- [Assigned task]: Of all the entries below, only the lines from the one with "for r, z, s" up to and including the one with "ob = finish(name, bm, [m])" are to be duplicated exactly.

■ ■ ■ ■

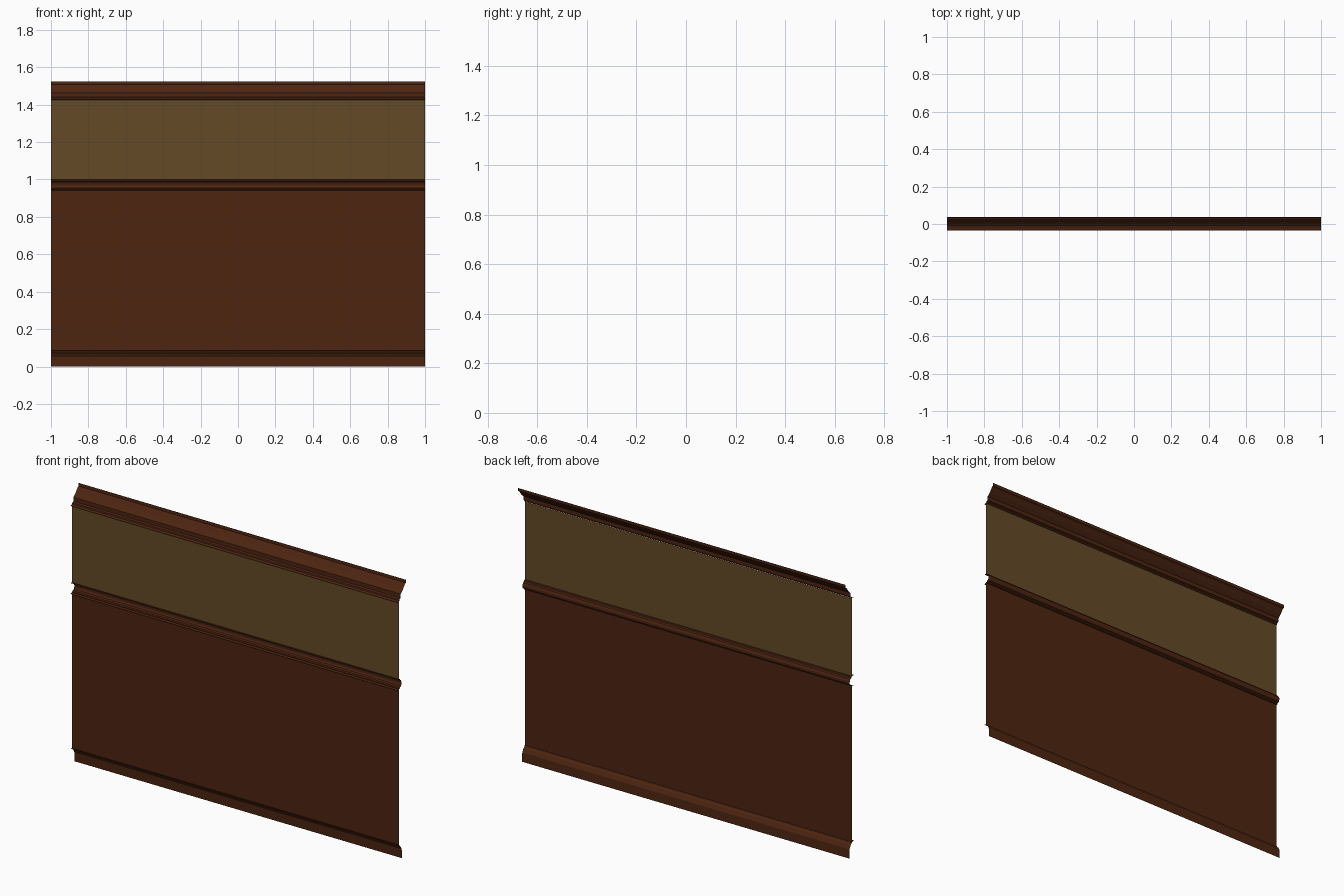
import bpy
import bmesh

if "Cube" in bpy.data.objects:
    bpy.data.objects.remove(bpy.data.objects["Cube"])

HALF_LENGTH = 1.0
WALL_Y = -0.022
BACK_Y = -0.036


def material(name, rgb):
    m = bpy.data.materials.new(name)
    m.diffuse_color = (*rgb, 1.0)
    m.use_nodes = True
    m.node_tree.nodes["Principled BSDF"].inputs["Base Color"].default_value = m.diffuse_color
    return m


wood = material("dark_red_brown_wood", (0.075, 0.018, 0.0055))
plaster = material("tan_plaster", (0.127, 0.067, 0.020))


def strip(name, profile, mat):
    """Open sheet: a (y, z) profile swept along x, facing the room at +y."""
    bm = bmesh.new()
    rows = [[bm.verts.new((x, y, z)) for x in (-HALF_LENGTH, HALF_LENGTH)]
            for y, z in profile]
    for (a, b), (c, d) in zip(rows, rows[1:]):
        bm.faces.new((a, c, d, b))
    mesh = bpy.data.meshes.new(name)
    bm.to_mesh(mesh)
    bm.free()
    mesh.materials.append(mat)
    obj = bpy.data.objects.new(name, mesh)
    bpy.context.collection.objects.link(obj)
    return obj


# Skirting board along the floor, tucked behind the panel at its top
strip("baseboard", [(0.003, 0.0), (0.001, 0.050), (-0.006, 0.062),
                    (-0.010, 0.070), (-0.016, 0.074), (-0.020, 0.082),
                    (BACK_Y, 0.086)], wood)

# Flat wooden lower panel
strip("lower_panel", [(WALL_Y, 0.080), (WALL_Y, 0.948)], wood)

# Chair rail between the two wall panels
strip("chair_rail", [(BACK_Y, 0.940), (-0.016, 0.944), (-0.014, 0.950),
                     (-0.005, 0.954), (-0.001, 0.964), (-0.001, 0.974),
                     (-0.006, 0.986), (-0.014, 0.990), (-0.016, 0.997),
                     (BACK_Y, 1.0)], wood)

# Flat plaster upper wall
strip("upper_wall", [(WALL_Y, 0.998), (WALL_Y, 1.428)], plaster)

# Crown moulding leaning out into the room
strip("crown_moulding", [(BACK_Y, 1.426), (-0.020, 1.430), (-0.018, 1.437),
                         (-0.008, 1.441), (-0.008, 1.463), (-0.002, 1.468),
                         (0.012, 1.482), (0.028, 1.504), (0.036, 1.508),
                         (0.037, 1.525)], wood)
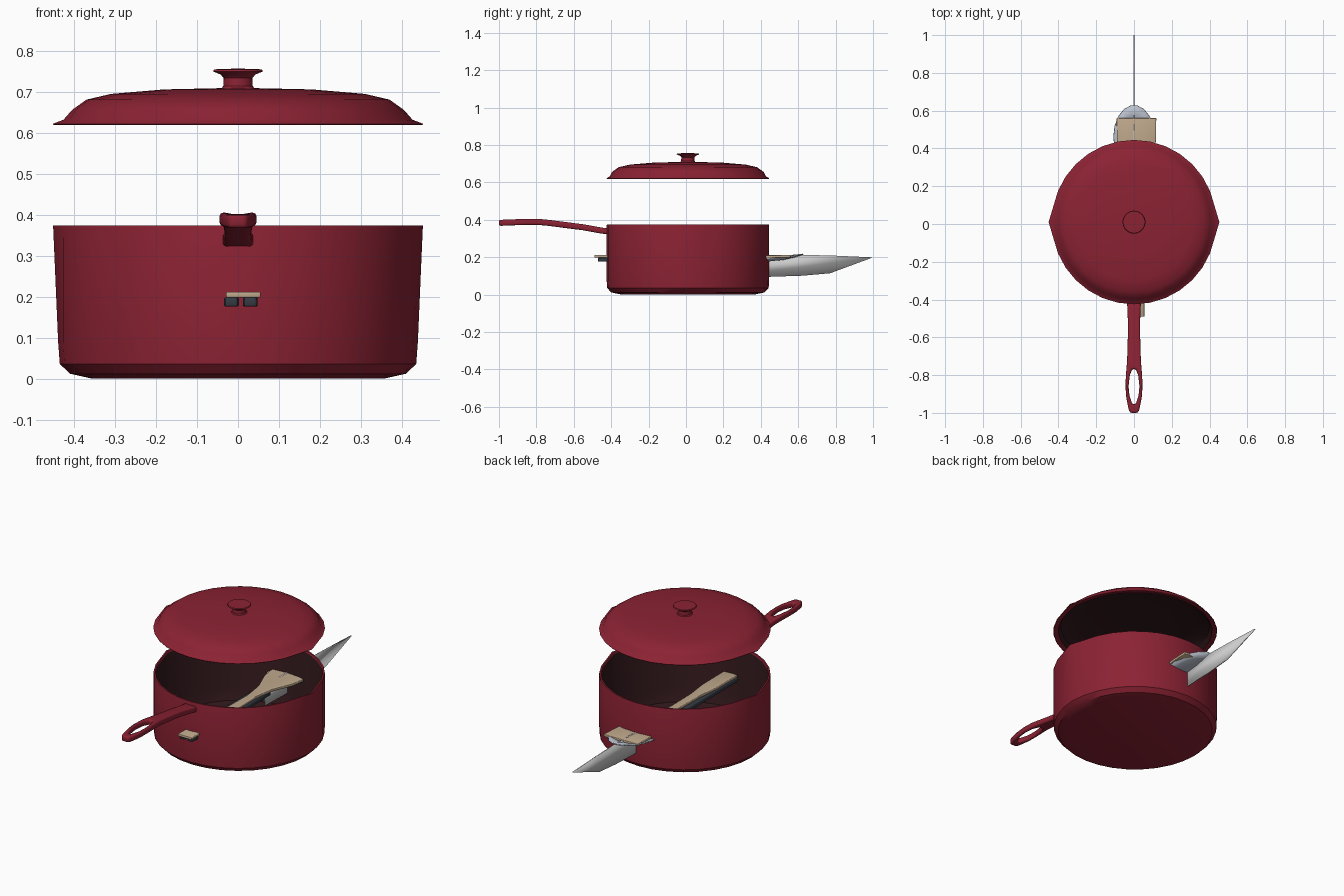
import bpy, bmesh, math

if "Cube" in bpy.data.objects:
    bpy.data.objects.remove(bpy.data.objects["Cube"])

def mat(name, rgb):
    m = bpy.data.materials.new(name)
    m.diffuse_color = (*rgb, 1)
    m.use_nodes = True
    m.node_tree.nodes["Principled BSDF"].inputs["Base Color"].default_value = m.diffuse_color
    return m

RED = mat("red_enamel", (0.26, 0.016, 0.033))
DARK = mat("dark_interior", (0.03, 0.009, 0.011))
WOOD = mat("pale_wood", (0.52, 0.39, 0.26))
BLACK = mat("black_grip", (0.035, 0.042, 0.055))
STEEL = mat("steel", (0.5, 0.54, 0.62))
BLADE = mat("blade_steel", (0.55, 0.55, 0.54))
CY = 0.01          # centre of the round parts

def finish(name, bm, mats, angle=35, merge=True):
    if merge:
        bmesh.ops.remove_doubles(bm, verts=bm.verts, dist=1e-5)
    bmesh.ops.recalc_face_normals(bm, faces=bm.faces)
    me = bpy.data.meshes.new(name)
    bm.to_mesh(me)
    bm.free()
    ob = bpy.data.objects.new(name, me)
    bpy.context.collection.objects.link(ob)
    for m in mats:
        me.materials.append(m)
    bpy.ops.object.select_all(action='DESELECT')
    ob.select_set(True)
    bpy.context.view_layer.objects.active = ob
    bpy.ops.object.shade_smooth_by_angle(angle=math.radians(angle))
    return ob

def revolve(name, prof, mats, dark_from=999, n=32):
    """prof: (radius, z, spout); spout pulls the two side vertices outward."""
    bm = bmesh.new()
    rings = []
    for r, z, s in prof:
        ring = []
        for i in range(n):
            a = 2 * math.pi * i / n
            k = r + (s if i % (n // 2) == 0 else 0)
            ring.append(bm.verts.new((k * math.cos(a), CY + k * math.sin(a), z)))
        rings.append(ring)
    for j in range(len(rings) - 1):
        for i in range(n):
            q = (i + 1) % n
            f = bm.faces.new((rings[j][i], rings[j][q], rings[j + 1][q], rings[j + 1][i]))
            f.material_index = 1 if j >= dark_from else 0
    return finish(name, bm, mats)

def strip(name, rows, thick, m, cx=0.0, bevel=0.0):
    """Flat bar along y. rows: (y, outer half width, inner half width, z, hole starts here)."""
    bm = bmesh.new()
    vs = [[bm.verts.new((cx + x, y, z)) for x in (-o, -i, i, o)] for y, o, i, z, h in rows]
    for j in range(len(rows) - 1):
        for c in range(3):
            if c == 1 and rows[j][4]:
                continue
            bm.faces.new((vs[j][c], vs[j][c + 1], vs[j + 1][c + 1], vs[j + 1][c]))
    ob = finish(name, bm, [m])
    sol = ob.modifiers.new("thickness", 'SOLIDIFY')
    sol.thickness, sol.offset = thick, 0
    if bevel:
        b = ob.modifiers.new("round", 'BEVEL')
        b.width, b.segments, b.limit_method = bevel, 2, 'ANGLE'
    return ob

# Pan body with two pouring lips
revolve("pan_body", [
    (0, 0, 0), (0.36, 0.001, 0), (0.41, 0.012, 0), (0.432, 0.036, 0.003), (0.435, 0.09, 0.004),
    (0.435, 0.367, 0.016), (0.433, 0.374, 0.018), (0.425, 0.374, 0.018), (0.422, 0.365, 0.016),
    (0.422, 0.09, 0.004), (0.40, 0.03, 0), (0.35, 0.016, 0), (0, 0.015, 0)], [RED, DARK], 8)

# Domed lid, hollow beneath
revolve("lid", [
    (0, 0.710, 0), (0.18, 0.706, 0), (0.31, 0.695, 0), (0.37, 0.681, 0), (0.405, 0.656, 0),
    (0.418, 0.632, 0.008), (0.435, 0.622, 0.017), (0.433, 0.619, 0.017), (0.408, 0.624, 0.006),
    (0.395, 0.652, 0), (0.36, 0.672, 0), (0.30, 0.685, 0), (0.18, 0.696, 0), (0, 0.699, 0)],
    [RED, DARK], 8)
revolve("lid_knob", [
    (0, 0.706, 0), (0.043, 0.706, 0), (0.036, 0.714, 0), (0.035, 0.734, 0), (0.042, 0.742, 0),
    (0.061, 0.750, 0), (0.058, 0.755, 0), (0, 0.757, 0)], [RED], n=24)

# Long handle with a hanging loop
strip("pan_handle", [
    (-0.41, 0.038, 0.012, 0.338, 0), (-0.45, 0.034, 0.012, 0.342, 0),
    (-0.55, 0.032, 0.010, 0.360, 0), (-0.66, 0.034, 0.008, 0.374, 0),
    (-0.73, 0.037, 0.008, 0.383, 0), (-0.768, 0.040, 0.010, 0.387, 1),
    (-0.80, 0.043, 0.022, 0.389, 1), (-0.86, 0.045, 0.029, 0.389, 1),
    (-0.91, 0.042, 0.024, 0.387, 1), (-0.955, 0.034, 0.008, 0.385, 0),
    (-0.985, 0.027, 0.008, 0.384, 0), (-1.0, 0.020, 0.007, 0.384, 0)],
    0.032, RED, bevel=0.009)

# Wooden spatula lying on top
strip("wooden_spatula", [
    (-0.49, 0.042, 0.01, 0.205, 0), (-0.22, 0.040, 0.01, 0.204, 0), (-0.10, 0.026, 0.01, 0.203, 0),
    (0.10, 0.023, 0.01, 0.203, 0), (0.22, 0.040, 0.01, 0.203, 0), (0.34, 0.088, 0.02, 0.202, 0),
    (0.44, 0.103, 0.02, 0.202, 0), (0.56, 0.105, 0.02, 0.206, 0)],
    0.014, WOOD, cx=0.013, bevel=0.003)

# Two dark grips side by side beneath it
for name, cx in (("knife_grip", -0.016), ("spoon_grip", 0.030)):
    strip(name, [(-0.47, 0.015, 0.006, 0.187, 0), (-0.44, 0.018, 0.006, 0.187, 0),
                 (-0.05, 0.021, 0.006, 0.187, 0), (0.22, 0.018, 0.006, 0.187, 0)],
          0.022, BLACK, cx=cx, bevel=0.004)

# Steel spoon: thin neck and shallow bowl
strip("spoon_neck", [(0.20, 0.012, 0.004, 0.188, 0), (0.36, 0.016, 0.004, 0.190, 0)],
      0.01, STEEL, cx=0.02)
bm = bmesh.new()
n = 18
rings = []
for t in (1.0, 0.7, 0.35):
    rings.append([bm.verts.new((t * 0.108 * math.cos(2 * math.pi * i / n),
                                0.46 + t * 0.168 * math.sin(2 * math.pi * i / n),
                                0.183 + 0.018 * t * t + 0.018 * t * math.sin(2 * math.pi * i / n)))
                  for i in range(n)])
for a, b in zip(rings, rings[1:]):
    for i in range(n):
        q = (i + 1) % n
        bm.faces.new((a[i], a[q], b[q], b[i]))
bm.faces.new(rings[-1])
bowl = finish("spoon_bowl", bm, [STEEL])
sol = bowl.modifiers.new("thickness", 'SOLIDIFY')
sol.thickness = 0.006

# Knife blade standing on edge
bm = bmesh.new()
bm.faces.new([bm.verts.new((0, y, z)) for y, z in (
    (0.22, 0.205), (0.24, 0.10), (0.44, 0.095), (0.62, 0.101), (0.77, 0.114),
    (1.0, 0.199), (0.80, 0.208), (0.62, 0.213), (0.44, 0.211))])
blade = finish("knife_blade", bm, [BLADE])
sol = blade.modifiers.new("thickness", 'SOLIDIFY')
sol.thickness, sol.offset = 0.007, 0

■ ■ ■ ■

- [Solution for this task]:
    for r, z, s in prof:
        ring = []
        for i in range(n):
            a = 2 * math.pi * i / n
            k = r + (s if i % (n // 2) == 0 else 0)
            ring.append(bm.verts.new((k * math.cos(a), CY + k * math.sin(a), z)))
        rings.append(ring)
    for j in range(len(rings) - 1):
        for i in range(n):
            q = (i + 1) % n
            f = bm.faces.new((rings[j][i], rings[j][q], rings[j + 1][q], rings[j + 1][i]))
            f.material_index = 1 if j >= dark_from else 0
    return finish(name, bm, mats)

def strip(name, rows, thick, m, cx=0.0, bevel=0.0):
    """Flat bar along y. rows: (y, outer half width, inner half width, z, hole starts here)."""
    bm = bmesh.new()
    vs = [[bm.verts.new((cx + x, y, z)) for x in (-o, -i, i, o)] for y, o, i, z, h in rows]
    for j in range(len(rows) - 1):
        for c in range(3):
            if c == 1 and rows[j][4]:
                continue
            bm.faces.new((vs[j][c], vs[j][c + 1], vs[j + 1][c + 1], vs[j + 1][c]))
    ob = finish(name, bm, [m])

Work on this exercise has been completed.